[WHAT THE EXERCISE ASKS]:
Return every line from the one with "T), z0, z1)" through the one with "cu.bevel_depth = 0.006", inclusive, exactly as it appears below.

= Beginning of Section =

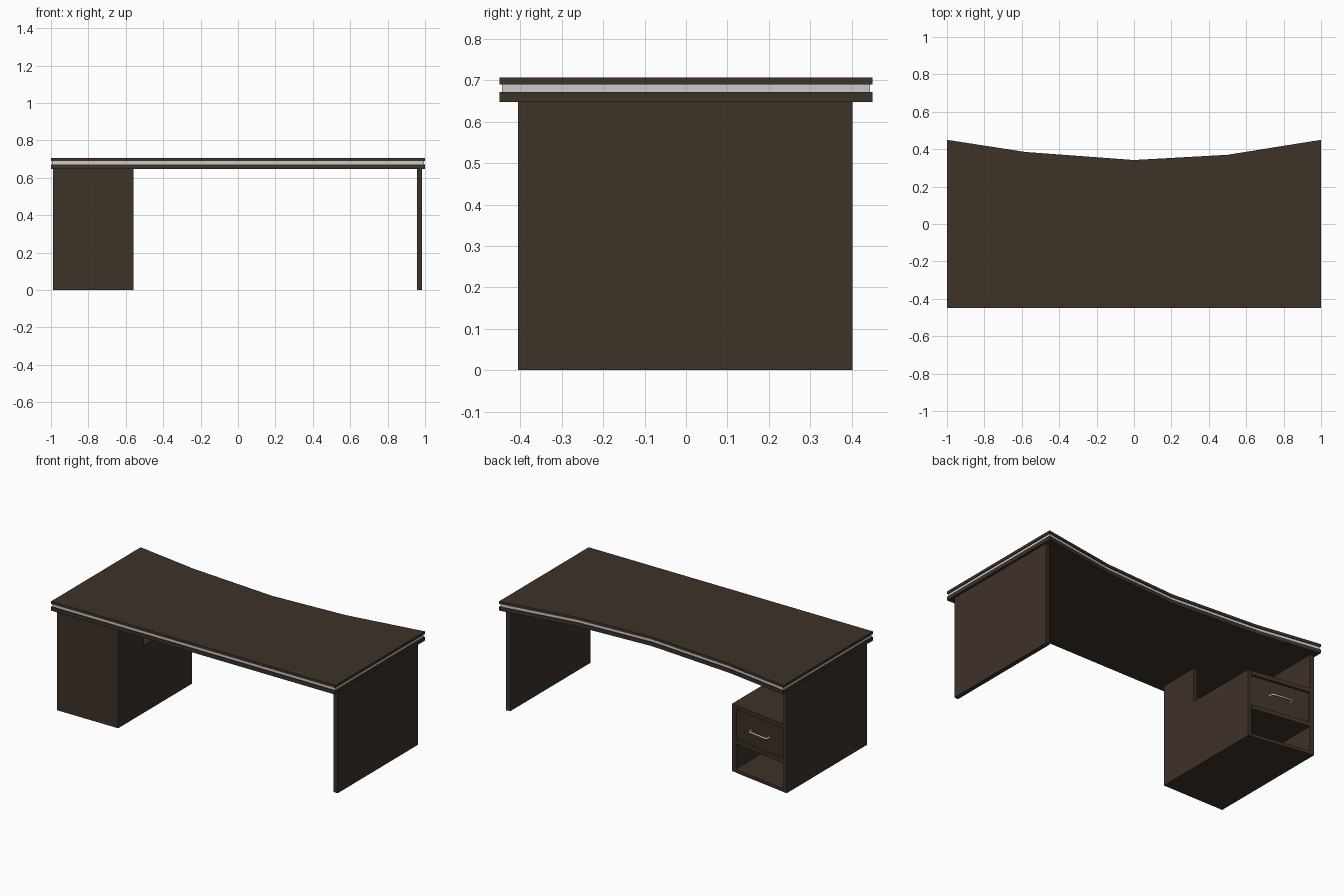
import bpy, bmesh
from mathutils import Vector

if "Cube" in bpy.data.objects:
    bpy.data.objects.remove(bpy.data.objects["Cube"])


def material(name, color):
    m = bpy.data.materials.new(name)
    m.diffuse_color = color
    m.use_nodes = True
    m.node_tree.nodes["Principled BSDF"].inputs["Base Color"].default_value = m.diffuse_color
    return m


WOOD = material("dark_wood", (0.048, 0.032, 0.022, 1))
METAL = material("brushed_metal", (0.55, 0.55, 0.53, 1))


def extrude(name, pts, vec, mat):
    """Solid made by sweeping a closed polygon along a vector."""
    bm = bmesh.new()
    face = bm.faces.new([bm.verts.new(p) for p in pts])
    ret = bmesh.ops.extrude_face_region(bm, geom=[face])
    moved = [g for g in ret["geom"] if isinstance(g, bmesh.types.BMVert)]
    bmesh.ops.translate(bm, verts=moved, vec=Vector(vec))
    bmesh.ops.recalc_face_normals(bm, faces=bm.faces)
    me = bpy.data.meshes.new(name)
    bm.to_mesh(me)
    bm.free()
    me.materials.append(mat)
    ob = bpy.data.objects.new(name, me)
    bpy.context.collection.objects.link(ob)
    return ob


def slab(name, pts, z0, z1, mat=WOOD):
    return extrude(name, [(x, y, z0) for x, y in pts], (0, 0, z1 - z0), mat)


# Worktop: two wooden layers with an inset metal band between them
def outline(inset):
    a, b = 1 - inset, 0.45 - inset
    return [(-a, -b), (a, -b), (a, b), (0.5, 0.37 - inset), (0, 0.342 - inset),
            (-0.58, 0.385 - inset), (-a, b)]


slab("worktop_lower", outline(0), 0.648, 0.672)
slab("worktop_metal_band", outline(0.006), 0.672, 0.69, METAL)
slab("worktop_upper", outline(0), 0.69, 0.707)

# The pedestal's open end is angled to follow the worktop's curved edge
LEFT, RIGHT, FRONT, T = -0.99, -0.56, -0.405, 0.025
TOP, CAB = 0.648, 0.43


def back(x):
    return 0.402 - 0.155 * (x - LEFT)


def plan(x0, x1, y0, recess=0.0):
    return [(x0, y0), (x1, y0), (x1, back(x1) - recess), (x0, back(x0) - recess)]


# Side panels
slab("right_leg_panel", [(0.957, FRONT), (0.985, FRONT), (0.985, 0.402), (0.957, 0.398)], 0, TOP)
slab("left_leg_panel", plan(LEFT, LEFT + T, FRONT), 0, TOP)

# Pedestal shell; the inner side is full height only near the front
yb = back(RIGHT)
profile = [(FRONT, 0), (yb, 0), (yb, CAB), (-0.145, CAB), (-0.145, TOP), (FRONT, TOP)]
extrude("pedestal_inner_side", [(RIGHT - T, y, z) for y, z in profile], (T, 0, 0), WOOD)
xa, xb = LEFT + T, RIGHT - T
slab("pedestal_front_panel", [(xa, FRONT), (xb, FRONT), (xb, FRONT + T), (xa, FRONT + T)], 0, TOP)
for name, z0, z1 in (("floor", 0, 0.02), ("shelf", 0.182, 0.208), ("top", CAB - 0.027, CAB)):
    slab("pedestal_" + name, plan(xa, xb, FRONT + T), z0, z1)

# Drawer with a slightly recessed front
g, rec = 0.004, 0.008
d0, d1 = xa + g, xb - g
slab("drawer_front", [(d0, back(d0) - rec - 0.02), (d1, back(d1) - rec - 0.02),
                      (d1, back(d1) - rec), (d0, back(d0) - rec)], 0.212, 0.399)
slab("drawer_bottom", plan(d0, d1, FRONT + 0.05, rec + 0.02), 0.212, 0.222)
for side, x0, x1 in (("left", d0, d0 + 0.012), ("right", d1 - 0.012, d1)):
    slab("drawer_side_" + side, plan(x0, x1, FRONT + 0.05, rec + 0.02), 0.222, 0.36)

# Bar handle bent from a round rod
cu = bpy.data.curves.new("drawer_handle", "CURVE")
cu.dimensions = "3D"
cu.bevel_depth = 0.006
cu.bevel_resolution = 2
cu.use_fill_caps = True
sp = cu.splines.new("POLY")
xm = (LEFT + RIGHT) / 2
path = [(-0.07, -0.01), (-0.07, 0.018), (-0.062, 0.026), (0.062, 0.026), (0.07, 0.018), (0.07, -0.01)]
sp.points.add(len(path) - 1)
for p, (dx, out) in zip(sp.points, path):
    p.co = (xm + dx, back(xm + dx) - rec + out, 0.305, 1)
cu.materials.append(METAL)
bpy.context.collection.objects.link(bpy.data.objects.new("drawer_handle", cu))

= End of Section =

[RESPONSE FOR THIS EXERCISE]:
    slab("pedestal_" + name, plan(xa, xb, FRONT + T), z0, z1)

# Drawer with a slightly recessed front
g, rec = 0.004, 0.008
d0, d1 = xa + g, xb - g
slab("drawer_front", [(d0, back(d0) - rec - 0.02), (d1, back(d1) - rec - 0.02),
                      (d1, back(d1) - rec), (d0, back(d0) - rec)], 0.212, 0.399)
slab("drawer_bottom", plan(d0, d1, FRONT + 0.05, rec + 0.02), 0.212, 0.222)
for side, x0, x1 in (("left", d0, d0 + 0.012), ("right", d1 - 0.012, d1)):
    slab("drawer_side_" + side, plan(x0, x1, FRONT + 0.05, rec + 0.02), 0.222, 0.36)

# Bar handle bent from a round rod
cu = bpy.data.curves.new("drawer_handle", "CURVE")
cu.dimensions = "3D"
cu.bevel_depth = 0.006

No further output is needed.